- TASK BRIEF
Copy every entry word for word, but skip the pictures.

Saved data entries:
============================================================
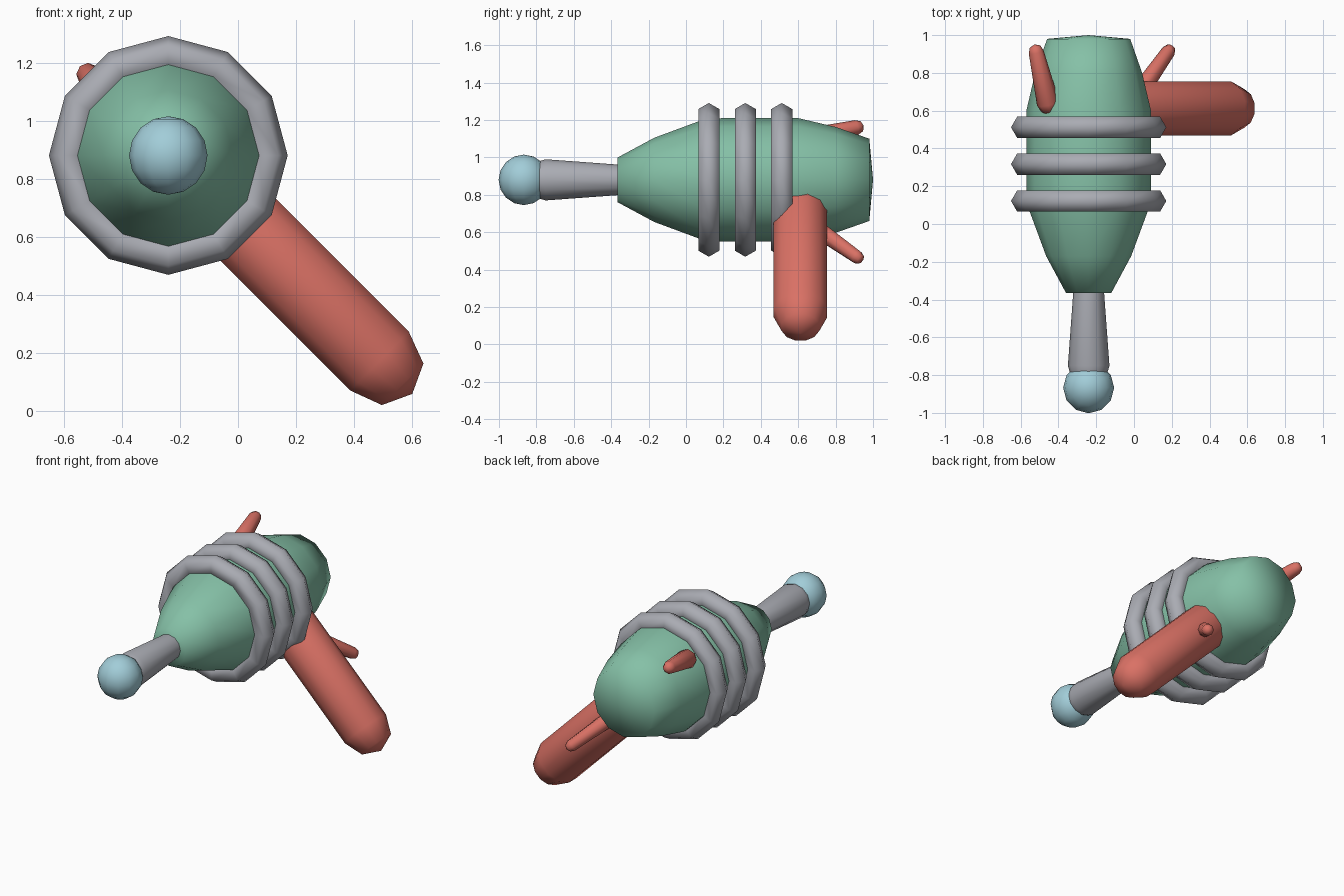
import bpy, bmesh, math
from mathutils import Vector

if "Cube" in bpy.data.objects:
    bpy.data.objects.remove(bpy.data.objects["Cube"])

CX, CZ = -0.24, 0.88  # long axis of the toy blaster


def material(name, rgb):
    m = bpy.data.materials.new(name)
    m.diffuse_color = (*rgb, 1)
    m.use_nodes = True
    m.node_tree.nodes["Principled BSDF"].inputs["Base Color"].default_value = m.diffuse_color
    return m


green = material("mint_green", (0.235, 0.53, 0.385))
red = material("coral_red", (0.70, 0.165, 0.13))
grey = material("light_grey", (0.40, 0.41, 0.45))
blue = material("pale_blue", (0.36, 0.61, 0.69))


def lathe(name, origin, axis, up, profile, mat, sides=12, offset=0.0, closed=False, smooth=70):
    """Revolve (distance, radius) points about an axis; radius 0 makes a pole."""
    origin, axis = Vector(origin), Vector(axis).normalized()
    u = Vector(up)
    u = (u - axis * u.dot(axis)).normalized()
    v = axis.cross(u)
    bm = bmesh.new()
    rings = []
    for t, r in profile:
        c = origin + axis * t
        if r == 0:
            rings.append([bm.verts.new(c)] * sides)
            continue
        angles = [2 * math.pi * i / sides + offset for i in range(sides)]
        rings.append([bm.verts.new(c + (u * math.cos(a) + v * math.sin(a)) * r) for a in angles])
    pairs = list(zip(rings, rings[1:]))
    if closed:
        pairs.append((rings[-1], rings[0]))
    for a, b in pairs:
        for i in range(sides):
            j = (i + 1) % sides
            bm.faces.new(list(dict.fromkeys((a[i], a[j], b[j], b[i]))))
    if not closed:
        for ring in (rings[0], rings[-1]):
            if len(set(ring)) > 1:
                bm.faces.new(ring)
    bmesh.ops.recalc_face_normals(bm, faces=bm.faces)
    me = bpy.data.meshes.new(name)
    bm.to_mesh(me)
    bm.free()
    me.materials.append(mat)
    ob = bpy.data.objects.new(name, me)
    bpy.context.collection.objects.link(ob)
    bpy.ops.object.select_all(action='DESELECT')
    ob.select_set(True)
    bpy.context.view_layer.objects.active = ob
    bpy.ops.object.shade_smooth_by_angle(angle=math.radians(smooth))
    return ob


def capsule(name, start, end, r0, r1, mat, up, sides=12, offset=0.0, tip=1.0):
    """Tapered rod with faceted round ends centred on start and end."""
    d = Vector(end) - Vector(start)
    n, k = d.length, math.sqrt(0.5)
    prof = [(-r0, 0), (-r0 * k, r0 * k), (0, r0), (n, r1),
            (n + r1 * k * tip, r1 * k), (n + r1 * tip, 0)]
    return lathe(name, start, d, up, prof, mat, sides, offset)


Y, Z = (0, 1, 0), (0, 0, 1)
axis_point = (CX, 0, CZ)

# Main body
lathe("body", axis_point, Y, Z,
      [(-0.365, 0.12), (-0.17, 0.225), (0.1, 0.325), (0.2, 0.33), (0.6, 0.33),
       (0.8, 0.283), (0.98, 0.22), (1.0, 0)], green)

# Raised rings with a six-sided section
for i, y in enumerate((0.122, 0.317, 0.512)):
    section = [(y + 0.065 * math.sin(math.radians(60 * k)),
                0.346 + 0.065 * math.cos(math.radians(60 * k))) for k in range(6)]
    lathe(f"body_ring_{i + 1}", axis_point, Y, Z, section, grey, closed=True)

# Flared barrel and muzzle ball
lathe("barrel", axis_point, Y, Z,
      [(-0.785, 0.10), (-0.75, 0.11), (-0.34, 0.08)], grey)
R = 0.135
ball = [(-R * math.cos(math.pi * k / 8), R * math.sin(math.pi * k / 8) if 0 < k < 8 else 0)
        for k in range(9)]
lathe("muzzle_ball", (CX, -0.867, CZ), Z, Y, ball, blue)

# Slanted grip
capsule("grip", (-0.2, 0.612, 0.859), (0.487, 0.612, 0.172), 0.148, 0.148, red, Y,
        offset=math.radians(15), tip=1.08)

# Trigger behind the grip, hammer on the opposite side
capsule("trigger", (-0.01, 0.64, 0.66), (0.183, 0.915, 0.467), 0.052, 0.037, red, Z, sides=8)
capsule("hammer", (-0.455, 0.64, 1.095), (-0.518, 0.912, 1.16), 0.06, 0.04, red, Z, sides=8)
============================================================
- REPLY
import bpy, bmesh, math
from mathutils import Vector

if "Cube" in bpy.data.objects:
    bpy.data.objects.remove(bpy.data.objects["Cube"])

CX, CZ = -0.24, 0.88  # long axis of the toy blaster


def material(name, rgb):
    m = bpy.data.materials.new(name)
    m.diffuse_color = (*rgb, 1)
    m.use_nodes = True
    m.node_tree.nodes["Principled BSDF"].inputs["Base Color"].default_value = m.diffuse_color
    return m


green = material("mint_green", (0.235, 0.53, 0.385))
red = material("coral_red", (0.70, 0.165, 0.13))
grey = material("light_grey", (0.40, 0.41, 0.45))
blue = material("pale_blue", (0.36, 0.61, 0.69))


def lathe(name, origin, axis, up, profile, mat, sides=12, offset=0.0, closed=False, smooth=70):
    """Revolve (distance, radius) points about an axis; radius 0 makes a pole."""
    origin, axis = Vector(origin), Vector(axis).normalized()
    u = Vector(up)
    u = (u - axis * u.dot(axis)).normalized()
    v = axis.cross(u)
    bm = bmesh.new()
    rings = []
    for t, r in profile:
        c = origin + axis * t
        if r == 0:
            rings.append([bm.verts.new(c)] * sides)
            continue
        angles = [2 * math.pi * i / sides + offset for i in range(sides)]
        rings.append([bm.verts.new(c + (u * math.cos(a) + v * math.sin(a)) * r) for a in angles])
    pairs = list(zip(rings, rings[1:]))
    if closed:
        pairs.append((rings[-1], rings[0]))
    for a, b in pairs:
        for i in range(sides):
            j = (i + 1) % sides
            bm.faces.new(list(dict.fromkeys((a[i], a[j], b[j], b[i]))))
    if not closed:
        for ring in (rings[0], rings[-1]):
            if len(set(ring)) > 1:
                bm.faces.new(ring)
    bmesh.ops.recalc_face_normals(bm, faces=bm.faces)
    me = bpy.data.meshes.new(name)
    bm.to_mesh(me)
    bm.free()
    me.materials.append(mat)
    ob = bpy.data.objects.new(name, me)
    bpy.context.collection.objects.link(ob)
    bpy.ops.object.select_all(action='DESELECT')
    ob.select_set(True)
    bpy.context.view_layer.objects.active = ob
    bpy.ops.object.shade_smooth_by_angle(angle=math.radians(smooth))
    return ob


def capsule(name, start, end, r0, r1, mat, up, sides=12, offset=0.0, tip=1.0):
    """Tapered rod with faceted round ends centred on start and end."""
    d = Vector(end) - Vector(start)
    n, k = d.length, math.sqrt(0.5)
    prof = [(-r0, 0), (-r0 * k, r0 * k), (0, r0), (n, r1),
            (n + r1 * k * tip, r1 * k), (n + r1 * tip, 0)]
    return lathe(name, start, d, up, prof, mat, sides, offset)


Y, Z = (0, 1, 0), (0, 0, 1)
axis_point = (CX, 0, CZ)

# Main body
lathe("body", axis_point, Y, Z,
      [(-0.365, 0.12), (-0.17, 0.225), (0.1, 0.325), (0.2, 0.33), (0.6, 0.33),
       (0.8, 0.283), (0.98, 0.22), (1.0, 0)], green)

# Raised rings with a six-sided section
for i, y in enumerate((0.122, 0.317, 0.512)):
    section = [(y + 0.065 * math.sin(math.radians(60 * k)),
                0.346 + 0.065 * math.cos(math.radians(60 * k))) for k in range(6)]
    lathe(f"body_ring_{i + 1}", axis_point, Y, Z, section, grey, closed=True)

# Flared barrel and muzzle ball
lathe("barrel", axis_point, Y, Z,
      [(-0.785, 0.10), (-0.75, 0.11), (-0.34, 0.08)], grey)
R = 0.135
ball = [(-R * math.cos(math.pi * k / 8), R * math.sin(math.pi * k / 8) if 0 < k < 8 else 0)
        for k in range(9)]
lathe("muzzle_ball", (CX, -0.867, CZ), Z, Y, ball, blue)

# Slanted grip
capsule("grip", (-0.2, 0.612, 0.859), (0.487, 0.612, 0.172), 0.148, 0.148, red, Y,
        offset=math.radians(15), tip=1.08)

# Trigger behind the grip, hammer on the opposite side
capsule("trigger", (-0.01, 0.64, 0.66), (0.183, 0.915, 0.467), 0.052, 0.037, red, Z, sides=8)
capsule("hammer", (-0.455, 0.64, 1.095), (-0.518, 0.912, 1.16), 0.06, 0.04, red, Z, sides=8)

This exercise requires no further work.